• _Extracted information_:

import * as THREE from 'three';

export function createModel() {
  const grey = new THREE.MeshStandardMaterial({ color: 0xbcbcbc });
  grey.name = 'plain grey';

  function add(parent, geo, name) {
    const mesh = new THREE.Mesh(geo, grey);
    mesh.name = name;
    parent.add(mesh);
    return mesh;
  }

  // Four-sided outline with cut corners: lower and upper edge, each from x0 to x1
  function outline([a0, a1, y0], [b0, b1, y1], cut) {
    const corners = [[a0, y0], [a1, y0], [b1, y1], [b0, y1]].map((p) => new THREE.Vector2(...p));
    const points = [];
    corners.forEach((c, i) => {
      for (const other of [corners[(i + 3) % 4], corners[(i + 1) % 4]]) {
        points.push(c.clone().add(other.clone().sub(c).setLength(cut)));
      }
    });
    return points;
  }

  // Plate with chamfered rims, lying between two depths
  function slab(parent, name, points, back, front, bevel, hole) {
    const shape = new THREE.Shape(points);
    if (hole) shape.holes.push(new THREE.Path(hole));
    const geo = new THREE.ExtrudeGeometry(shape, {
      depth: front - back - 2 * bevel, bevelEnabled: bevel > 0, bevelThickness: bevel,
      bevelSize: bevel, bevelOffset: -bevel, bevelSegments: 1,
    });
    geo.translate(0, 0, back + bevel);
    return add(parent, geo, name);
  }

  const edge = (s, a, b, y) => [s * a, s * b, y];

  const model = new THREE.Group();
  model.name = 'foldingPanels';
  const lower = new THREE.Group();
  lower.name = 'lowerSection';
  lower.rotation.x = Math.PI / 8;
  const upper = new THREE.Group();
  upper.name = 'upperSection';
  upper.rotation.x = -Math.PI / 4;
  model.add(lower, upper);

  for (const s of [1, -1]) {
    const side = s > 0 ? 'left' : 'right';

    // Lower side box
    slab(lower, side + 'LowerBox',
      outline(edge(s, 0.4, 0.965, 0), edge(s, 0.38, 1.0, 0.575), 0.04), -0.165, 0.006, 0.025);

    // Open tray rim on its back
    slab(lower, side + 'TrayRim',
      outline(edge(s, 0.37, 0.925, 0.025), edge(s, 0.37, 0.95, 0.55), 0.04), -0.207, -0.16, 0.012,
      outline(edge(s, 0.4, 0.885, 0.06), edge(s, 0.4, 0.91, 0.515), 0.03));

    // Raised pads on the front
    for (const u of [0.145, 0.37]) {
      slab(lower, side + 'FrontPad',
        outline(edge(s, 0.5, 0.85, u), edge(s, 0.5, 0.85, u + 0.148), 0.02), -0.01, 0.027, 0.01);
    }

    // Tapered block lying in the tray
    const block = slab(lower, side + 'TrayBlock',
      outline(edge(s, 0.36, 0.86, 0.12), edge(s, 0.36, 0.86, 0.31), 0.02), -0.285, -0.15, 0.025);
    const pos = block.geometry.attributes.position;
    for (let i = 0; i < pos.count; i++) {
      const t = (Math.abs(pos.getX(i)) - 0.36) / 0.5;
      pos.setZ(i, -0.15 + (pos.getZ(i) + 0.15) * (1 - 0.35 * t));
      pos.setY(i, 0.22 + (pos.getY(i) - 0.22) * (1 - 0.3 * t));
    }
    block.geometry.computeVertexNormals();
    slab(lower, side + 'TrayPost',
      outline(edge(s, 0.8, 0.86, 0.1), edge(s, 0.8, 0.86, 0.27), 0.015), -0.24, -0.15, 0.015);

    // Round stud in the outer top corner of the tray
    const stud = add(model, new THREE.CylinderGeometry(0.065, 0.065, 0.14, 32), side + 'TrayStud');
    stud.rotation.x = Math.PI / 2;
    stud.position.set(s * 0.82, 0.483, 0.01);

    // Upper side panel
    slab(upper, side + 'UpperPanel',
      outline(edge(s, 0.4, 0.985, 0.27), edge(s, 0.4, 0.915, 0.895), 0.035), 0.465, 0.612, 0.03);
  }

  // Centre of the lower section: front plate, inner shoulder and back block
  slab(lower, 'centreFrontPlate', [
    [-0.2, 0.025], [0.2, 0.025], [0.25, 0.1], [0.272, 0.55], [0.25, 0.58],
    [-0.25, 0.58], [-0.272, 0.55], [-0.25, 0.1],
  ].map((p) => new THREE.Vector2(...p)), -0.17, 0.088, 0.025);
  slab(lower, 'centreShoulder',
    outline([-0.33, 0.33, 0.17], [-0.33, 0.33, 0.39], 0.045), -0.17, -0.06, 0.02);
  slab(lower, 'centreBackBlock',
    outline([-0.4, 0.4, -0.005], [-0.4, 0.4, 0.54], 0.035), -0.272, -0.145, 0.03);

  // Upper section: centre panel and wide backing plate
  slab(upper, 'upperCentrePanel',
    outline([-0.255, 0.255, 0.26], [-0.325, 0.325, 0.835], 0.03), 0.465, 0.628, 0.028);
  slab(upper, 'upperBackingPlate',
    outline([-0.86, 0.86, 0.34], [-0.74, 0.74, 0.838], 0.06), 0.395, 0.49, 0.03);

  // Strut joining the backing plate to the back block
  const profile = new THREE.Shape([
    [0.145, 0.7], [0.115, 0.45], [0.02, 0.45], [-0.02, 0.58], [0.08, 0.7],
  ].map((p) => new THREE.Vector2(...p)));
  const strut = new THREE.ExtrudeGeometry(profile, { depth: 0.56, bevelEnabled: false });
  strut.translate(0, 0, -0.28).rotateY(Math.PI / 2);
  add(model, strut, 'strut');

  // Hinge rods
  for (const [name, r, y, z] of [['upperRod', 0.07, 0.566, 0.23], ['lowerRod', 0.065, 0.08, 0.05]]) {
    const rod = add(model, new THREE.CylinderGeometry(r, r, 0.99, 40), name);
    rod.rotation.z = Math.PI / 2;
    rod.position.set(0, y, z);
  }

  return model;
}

• _Try it_:
Only the lines above that include the word "Math" belong in the answer; copy each one.

• _Result of this exercise_:
  lower.rotation.x = Math.PI / 8;
  upper.rotation.x = -Math.PI / 4;
      const t = (Math.abs(pos.getX(i)) - 0.36) / 0.5;
    stud.rotation.x = Math.PI / 2;
  strut.translate(0, 0, -0.28).rotateY(Math.PI / 2);
    rod.rotation.z = Math.PI / 2;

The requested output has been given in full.